We gathered around beers on the outdoor seating of a place called Kohlmann’s as bodies began to trickle into the square from a nearby college, talkative and jovial and electric with teenage energy. Dad and I ordered bone marrow and more beer and we were quickly acquainted with one of the painful realities of visiting Switzerland vs. living there. The bone marrow was about $17.00 American and the beers (which had been $5 in France and Germany) ran something closer to $12. The higher wages and quality of living that come with residency here make things like that negligible, but it was startling at first for us. Fortunately, the cure for sticker shock is alcohol, and we set about treating our conditions. Students flooded past us in the honey light of the afternoon and the bone marrow came to the table in all its rich, buttery decadence.
Evening found Mom, Dad and I gathered in the hotel lobby, with machinations on dinner. Mel wasn’t feeling so hot, so she stayed behind, left the bloodhounding to us. A set of coliseum steps led down into the town square from our hotel and I don’t recall a time when we walked past them and didn’t find them crawling with youngsters mid snack, or deep in the throes of people watching. This night was no exception, and as we wove our way through the throng, we passed a boy and girl mashing something spectacular into each other’s faces. Flatbread folded over something meaty and cheesy. Arugula peeking from the top of it.
“What is that?” I asked Dad.
“Ask them,” He said.
But considering our rudimentary linguistic skills, neither of us was confident that we could get the point across without accidentally soliciting one of them lasciviously or insulting some distant relative. Since stairs aren’t the funnest place to get beat up, we wiped the drool off our lips and eased out into the orderly fray of Basel on a Friday night.

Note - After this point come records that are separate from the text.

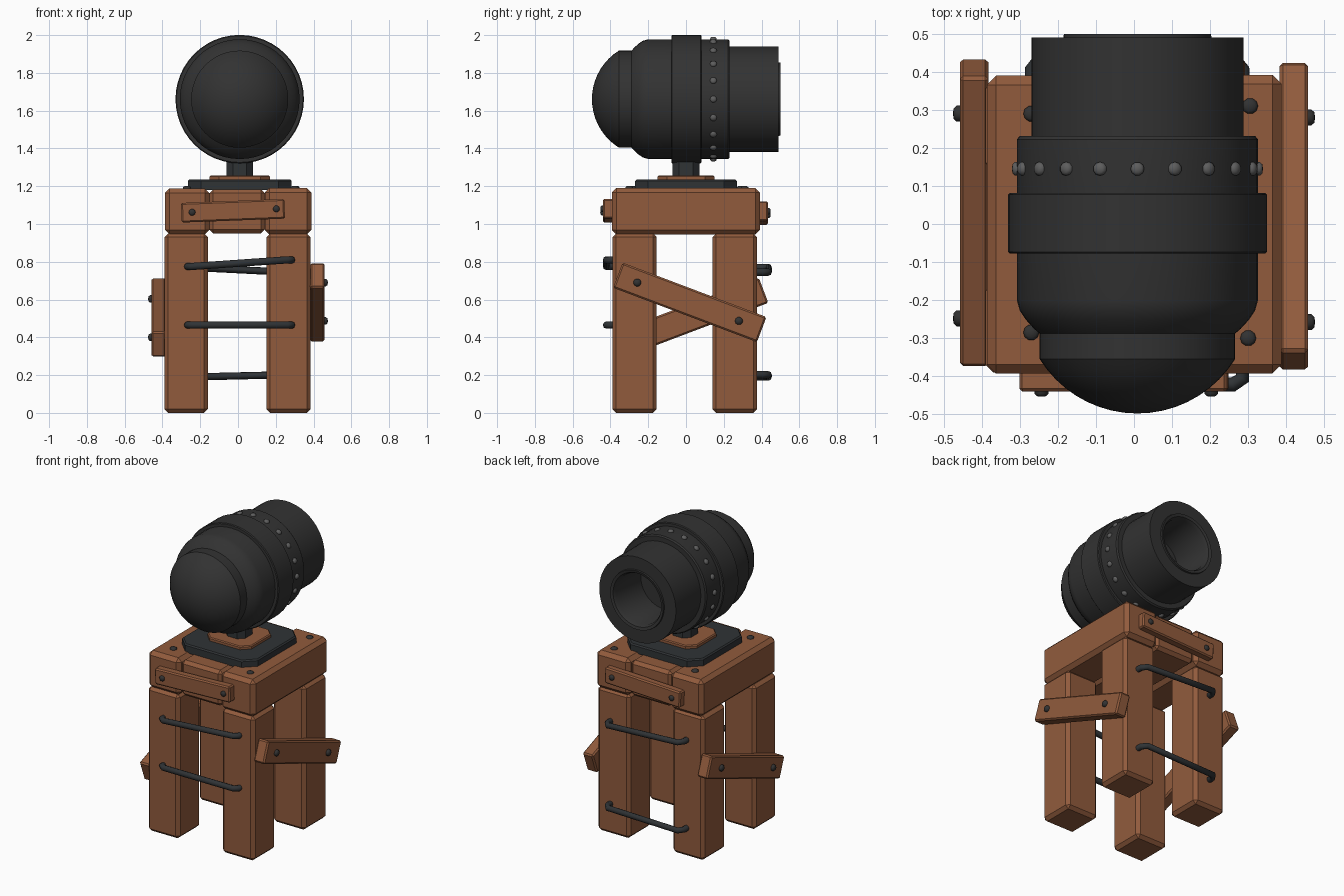
import bpy, bmesh, math
from mathutils import Matrix, Vector

if "Cube" in bpy.data.objects:
    bpy.data.objects.remove(bpy.data.objects["Cube"])


def material(name, col):
    m = bpy.data.materials.new(name)
    m.diffuse_color = (*col, 1)
    m.use_nodes = True
    m.node_tree.nodes["Principled BSDF"].inputs["Base Color"].default_value = m.diffuse_color
    return m


WOOD = material("brown wood", (0.285, 0.105, 0.046))
BLACK = material("black iron", (0.032, 0.032, 0.032))
IRON = material("blue grey iron", (0.029, 0.033, 0.036))
STUD = material("grey stud", (0.11, 0.11, 0.11))


def finish(bm, name, mat, smooth=None):
    bmesh.ops.recalc_face_normals(bm, faces=bm.faces)
    me = bpy.data.meshes.new(name)
    bm.to_mesh(me)
    bm.free()
    me.materials.append(mat)
    if smooth:
        me.shade_smooth()
        me.set_sharp_from_angle(angle=math.radians(smooth))
    ob = bpy.data.objects.new(name, me)
    bpy.context.collection.objects.link(ob)
    return ob


def beam(name, lo, hi, bevel, rot=None, mat=WOOD):
    """Bevelled box between two corners, turned about its own centre."""
    lo, hi = Vector(lo), Vector(hi)
    bm = bmesh.new()
    bmesh.ops.create_cube(bm, size=1)
    bmesh.ops.scale(bm, vec=hi - lo, verts=bm.verts)
    bmesh.ops.bevel(bm, geom=bm.edges[:], offset=bevel, segments=1, affect='EDGES')
    bm.transform(Matrix.Translation((lo + hi) / 2) @ (rot or Matrix.Identity(4)))
    return finish(bm, name, mat)


def bolt(name, pos, normal, r=0.02, h=0.014, mat=BLACK):
    """Low domed bolt head lying on a surface."""
    prof = [(r, -0.01), (r, h * 0.45), (r * 0.65, h * 0.9), (0, h)]
    q = Vector(normal).to_track_quat('Z', 'Y').to_matrix().to_4x4()
    lathe(name, prof, Matrix.Translation(pos) @ q, mat, 10, 50)


def lathe(name, prof, mtx, mat, seg=48, smooth=30):
    """Spin (radius, height) points around local z."""
    bm = bmesh.new()
    vs = [bm.verts.new((r, 0, z)) for r, z in prof]
    es = [bm.edges.new(p) for p in zip(vs, vs[1:])]
    bmesh.ops.spin(bm, geom=vs + es, cent=(0, 0, 0), axis=(0, 0, 1),
                   angle=math.tau, steps=seg, use_duplicate=False)
    bmesh.ops.remove_doubles(bm, verts=bm.verts, dist=1e-5)
    bm.transform(mtx)
    return finish(bm, name, mat, smooth)


def octagon_plate(name, hx, hy, cut, z0, z1, mat, bevel=0.006):
    """Rectangle with cut corners, extruded upward."""
    bm = bmesh.new()
    pts = [(hx, -hy + cut), (hx, hy - cut), (hx - cut, hy), (-hx + cut, hy),
           (-hx, hy - cut), (-hx, -hy + cut), (-hx + cut, -hy), (hx - cut, -hy)]
    f = bm.faces.new([bm.verts.new((x + CX, y, z0)) for x, y in pts])
    top = bmesh.ops.extrude_face_region(bm, geom=[f])['geom']
    up = [v for v in top if isinstance(v, bmesh.types.BMVert)]
    bmesh.ops.translate(bm, verts=up, vec=(0, 0, z1 - z0))
    rim = [e for e in bm.edges if all(v in up for v in e.verts)]
    bmesh.ops.bevel(bm, geom=rim, offset=bevel, segments=1, affect='EDGES')
    finish(bm, name, mat)


def rung(name, pts):
    """Bent iron bar swept along a short path."""
    cu = bpy.data.curves.new(name, 'CURVE')
    cu.dimensions = '3D'
    cu.bevel_depth = 0.019
    cu.bevel_resolution = 2
    cu.use_fill_caps = True
    sp = cu.splines.new('POLY')
    sp.points.add(len(pts) - 1)
    for p, c in zip(sp.points, pts):
        p.co = (*c, 1)
    cu.materials.append(IRON)
    ob = bpy.data.objects.new(name, cu)
    bpy.context.collection.objects.link(ob)
    bpy.context.view_layer.objects.active = ob
    ob.select_set(True)
    bpy.ops.object.convert(target='MESH')
    ob.select_set(False)


CX, CZ = 0.009, 1.661   # barrel axis

# four legs
for sx, x0, x1 in (("left", -0.39, -0.16), ("right", 0.15, 0.385)):
    for sy, y0, y1 in (("front", -0.39, -0.155), ("back", 0.14, 0.377)):
        beam(f"{sy}_{sx}_leg", (x0, y0, 0), (x1, y1, 0.95), 0.02)

# three top beams
beam("left_top_beam", (-0.387, -0.393, 0.945), (-0.152, 0.39, 1.188), 0.024)
beam("middle_top_beam", (-0.152, -0.38, 0.95), (0.142, 0.378, 1.183), 0.02)
beam("right_top_beam", (0.142, -0.393, 0.945), (0.388, 0.392, 1.19), 0.024)
for i, (x, y) in enumerate([(0.305, 0.31), (0.3, -0.3), (-0.27, -0.285), (-0.27, 0.29)]):
    bolt(f"top_bolt_{i}", (x, y, 1.188), (0, 0, 1), 0.021)

# short planks on the front and back of the top
tilt = math.radians(2.2)
beam("front_plank", (-0.3, -0.44, 1.018), (0.247, -0.385, 1.122), 0.008,
     Matrix.Rotation(-tilt, 4, 'Y'))
beam("back_plank", (-0.26, 0.38, 1.005), (0.29, 0.434, 1.11), 0.008,
     Matrix.Rotation(-tilt, 4, 'Y'))
for i, (x, y, z) in enumerate([(-0.243, -0.44, 1.062), (0.203, -0.44, 1.08),
                               (-0.2, 0.434, 1.048), (0.235, 0.434, 1.067)]):
    bolt(f"short_plank_bolt_{i}", (x, y, z), (0, y, 0), 0.018)

# slanted side planks
slant = math.radians(20.7)
for name, s, y, z in (("right", 1, 0.02, 0.585), ("left", -1, 0.03, 0.505)):
    xs = sorted((s * 0.382, s * 0.458))
    beam(f"{name}_side_plank", (xs[0], y - 0.407, z - 0.071),
         (xs[1], y + 0.407, z + 0.071), 0.009, Matrix.Rotation(-s * slant, 4, 'X'))
    for i, d in enumerate((-0.278, 0.26)):
        bolt(f"{name}_side_bolt_{i}", (s * 0.458, y + d, z - s * d * math.tan(slant)),
             (s, 0, 0), 0.021, 0.018)

# iron rungs: side, standing-off distance, left height, right height
for name, y, out, zl, zr in (("front_upper", -0.39, -0.032, 0.775, 0.81),
                             ("front_lower", -0.39, -0.032, 0.465, 0.465),
                             ("back_upper", 0.375, 0.062, 0.77, 0.745),
                             ("back_lower", 0.375, 0.062, 0.19, 0.202)):
    yo = y + out
    rung(f"{name}_rung", [(-0.268, y - out, zl), (-0.268, y + out * 0.5, zl),
                          (-0.245, yo, zl), (0.26, yo, zr),
                          (0.285, y + out * 0.5, zr), (0.285, y - out, zr)])

# swivel base
octagon_plate("iron_base_plate", 0.275, 0.27, 0.07, 1.18, 1.235, IRON, 0.008)
octagon_plate("wooden_base_plate", 0.16, 0.15, 0.05, 1.225, 1.257, WOOD)
octagon_plate("swivel_post", 0.07, 0.072, 0.035, 1.25, 1.42, IRON)

# barrel: domed breech, shoulder, body, muzzle and bore
h, r = 0.143, 0.257
R = (r * r + h * h) / (2 * h)
a = math.asin(r / R)
prof = [(R * math.sin(a * i / 9), -0.498 + R * (1 - math.cos(a * i / 9))) for i in range(10)]
prof += [(0.257, -0.288), (0.272, -0.275), (0.293, -0.252), (0.309, -0.228), (0.317, -0.2),
         (0.317, 0.222), (0.31, 0.231), (0.279, 0.231), (0.279, 0.49), (0.195, 0.49),
         (0.193, 0.5), (0.175, 0.495), (0.165, 0.475), (0.165, 0.22), (0, 0.22)]
AXIS = Matrix.Translation((CX, 0, CZ)) @ Matrix.Rotation(-math.pi / 2, 4, 'X')
lathe("barrel", prof, AXIS, BLACK)
lathe("barrel_band", [(0.3, -0.078), (0.335, -0.078), (0.34, -0.073), (0.34, 0.077),
                      (0.335, 0.082), (0.3, 0.082)], AXIS, BLACK)

# ring of studs
N = 20
for i in range(N):
    t = math.tau * i / N
    n = Vector((math.sin(t), 0, math.cos(t)))
    bolt(f"barrel_stud_{i}", Vector((CX, 0.145, CZ)) + n * 0.315, n, 0.018, 0.015, STUD)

Earlier, I called the streets we walked alleyways, because there weren’t any cars in them, but these were no narrow back of house spaces with dumpsters in them. Restaurant patios jamming with people lined the sides. Walls of people 20 bodies wide moved in either direction through the center, lights from the buildings playing on their faces. All around us, the smell of food. We went door to door, reading menus, peeking into dining areas, moving along.
“What sounds good to you?”
“I don’t know.”
“ Me neither.”
Which was just a lie. We all knew exactly what we wanted and we weren’t looking at menus to see what they had. We were looking to see if they had what we needed. We passed collared shirt restaurants and cargo short joints. We passed wood fired ovens and made to order pasta and all kinds of perfectly respectable establishments, winding up and down these alleys with the current of people. We had almost given up on the fleeting obsession that gripped us all back on the steps of the town square, when we rounded a corner and into the back of a line, snaking away from a single window. To the left and right of it, hunched over the curb, leaned up against the building, draped over tables, people inhaling flatbread sandwiches.
We stuck to that line like moss on a rock in our stream of people in the dark and we followed it to dinner.
“What can I get you?” The woman at the window asked.
There was a mound of dough in front of her. A spatula in her hand.
“Hm. What’s the thing? What’s your specialty?”
She, smiled, nodded, pulling dough off the mound.
“I’ll get you the thing,” She said, and she got me the thing.
She rolled the dough out onto a grill top, steam rising up off it into the night. Ran it flat with pin and got up underneath it with that spatula, one motion, scrape lift, whap, golden brown dough facing up now, other side sizzling. While it sizzled she smeared the browned side with a soft ricotta cheese, began laying prosciutto in it. Handful of arugula, then she knifed that spatula up underneath it, levered the whole thing over on itself and it was off the grill top into a paper sleeve. The thing. I had the thing. I paid her a some of money and I joined my parents at the table that they’d floated to with their “things.” The bread was crispy on the outside, but doughy at the center and ricotta played very well with the proscuitto, thin and salty and chewy with fat. The arugula gave it a pleasant texture and a metallic zing. We ate quietly in the semi-darkness of this new city as clouds that would bring rain tomorrow morning crept in front of the stars. We had come to Basel searching for a pleasant end to a mostly pleasant day, and as it turned out, Basel had just “the thing” we were looking for.